*** Opening Data extracts ***

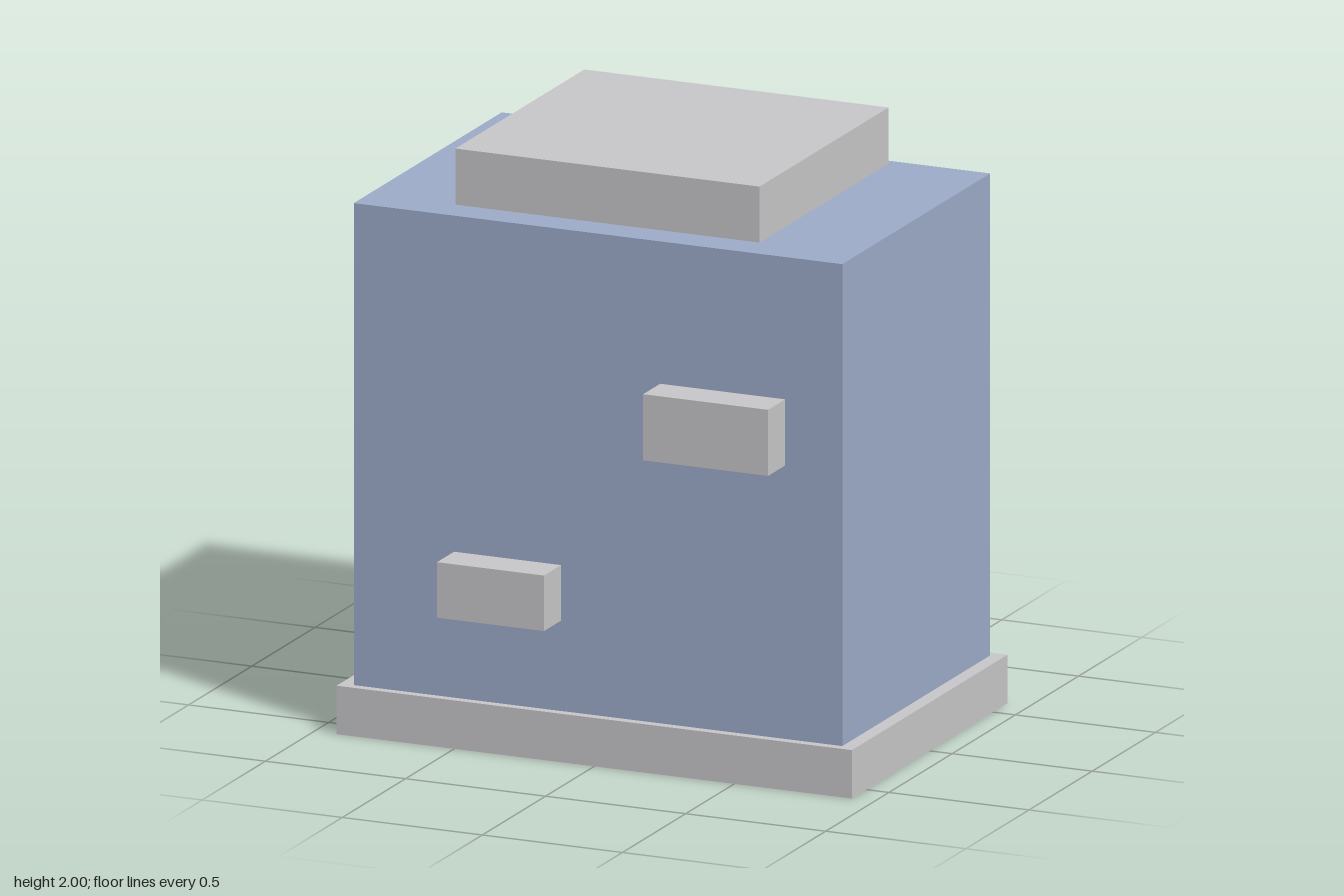
import * as THREE from 'three';

export function createModel() {
  const group = new THREE.Group();
  const mat = (name, color) => {
    const m = new THREE.MeshStandardMaterial({ color });
    m.name = name;
    return m;
  };
  const grey = mat('light grey', 0xc8c8ca);
  const blue = mat('soft blue', 0x9eacca);
  const gold = mat('dull gold', 0xc9bd7b);

  // Box given by its extents on each axis
  const box = (name, material, [x0, x1], [y0, y1], [z0, z1]) => {
    const mesh = new THREE.Mesh(new THREE.BoxGeometry(x1 - x0, y1 - y0, z1 - z0), material);
    mesh.position.set((x0 + x1) / 2, (y0 + y1) / 2, (z0 + z1) / 2);
    mesh.name = name;
    group.add(mesh);
  };

  // Base, main block and the roof slab hovering just above it
  box('base', grey, [-0.92, 0.92], [0, 0.164], [-0.615, 0.615]);
  box('body', blue, [-0.872, 0.872], [0.164, 1.796], [-0.585, 0.585]);
  box('roofSlab', grey, [-0.543, 0.543], [1.81, 2], [-0.51, 0.51]);

  // Ledges on the front wall
  box('frontLedgeUpper', grey, [0.222, 0.668], [1.09, 1.314], [0.585, 0.72]);
  box('frontLedgeLower', grey, [-0.514, -0.132], [0.47, 0.658], [0.585, 0.72]);

  // Ledges on the back wall
  box('backLedgeUpper', grey, [-0.672, -0.226], [1.17, 1.427], [-0.72, -0.585]);
  box('backLedgeMiddle', grey, [0.19, 0.57], [0.66, 0.785], [-0.703, -0.585]);
  box('backLedgeLower', grey, [-0.608, -0.163], [0.26, 0.418], [-0.703, -0.585]);

  // Small lamps on the back wall
  box('lampUpper', gold, [0.388, 0.5], [1.466, 1.58], [-0.688, -0.594]);
  box('lampLower', gold, [-0.218, -0.108], [0.925, 1.034], [-0.688, -0.594]);

  return group;
}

*** Closing Data extracts ***

Work task: Give an exact copy of the entries, excluding all pictures.

Expected answer:
import * as THREE from 'three';

export function createModel() {
  const group = new THREE.Group();
  const mat = (name, color) => {
    const m = new THREE.MeshStandardMaterial({ color });
    m.name = name;
    return m;
  };
  const grey = mat('light grey', 0xc8c8ca);
  const blue = mat('soft blue', 0x9eacca);
  const gold = mat('dull gold', 0xc9bd7b);

  // Box given by its extents on each axis
  const box = (name, material, [x0, x1], [y0, y1], [z0, z1]) => {
    const mesh = new THREE.Mesh(new THREE.BoxGeometry(x1 - x0, y1 - y0, z1 - z0), material);
    mesh.position.set((x0 + x1) / 2, (y0 + y1) / 2, (z0 + z1) / 2);
    mesh.name = name;
    group.add(mesh);
  };

  // Base, main block and the roof slab hovering just above it
  box('base', grey, [-0.92, 0.92], [0, 0.164], [-0.615, 0.615]);
  box('body', blue, [-0.872, 0.872], [0.164, 1.796], [-0.585, 0.585]);
  box('roofSlab', grey, [-0.543, 0.543], [1.81, 2], [-0.51, 0.51]);

  // Ledges on the front wall
  box('frontLedgeUpper', grey, [0.222, 0.668], [1.09, 1.314], [0.585, 0.72]);
  box('frontLedgeLower', grey, [-0.514, -0.132], [0.47, 0.658], [0.585, 0.72]);

  // Ledges on the back wall
  box('backLedgeUpper', grey, [-0.672, -0.226], [1.17, 1.427], [-0.72, -0.585]);
  box('backLedgeMiddle', grey, [0.19, 0.57], [0.66, 0.785], [-0.703, -0.585]);
  box('backLedgeLower', grey, [-0.608, -0.163], [0.26, 0.418], [-0.703, -0.585]);

  // Small lamps on the back wall
  box('lampUpper', gold, [0.388, 0.5], [1.466, 1.58], [-0.688, -0.594]);
  box('lampLower', gold, [-0.218, -0.108], [0.925, 1.034], [-0.688, -0.594]);

  return group;
}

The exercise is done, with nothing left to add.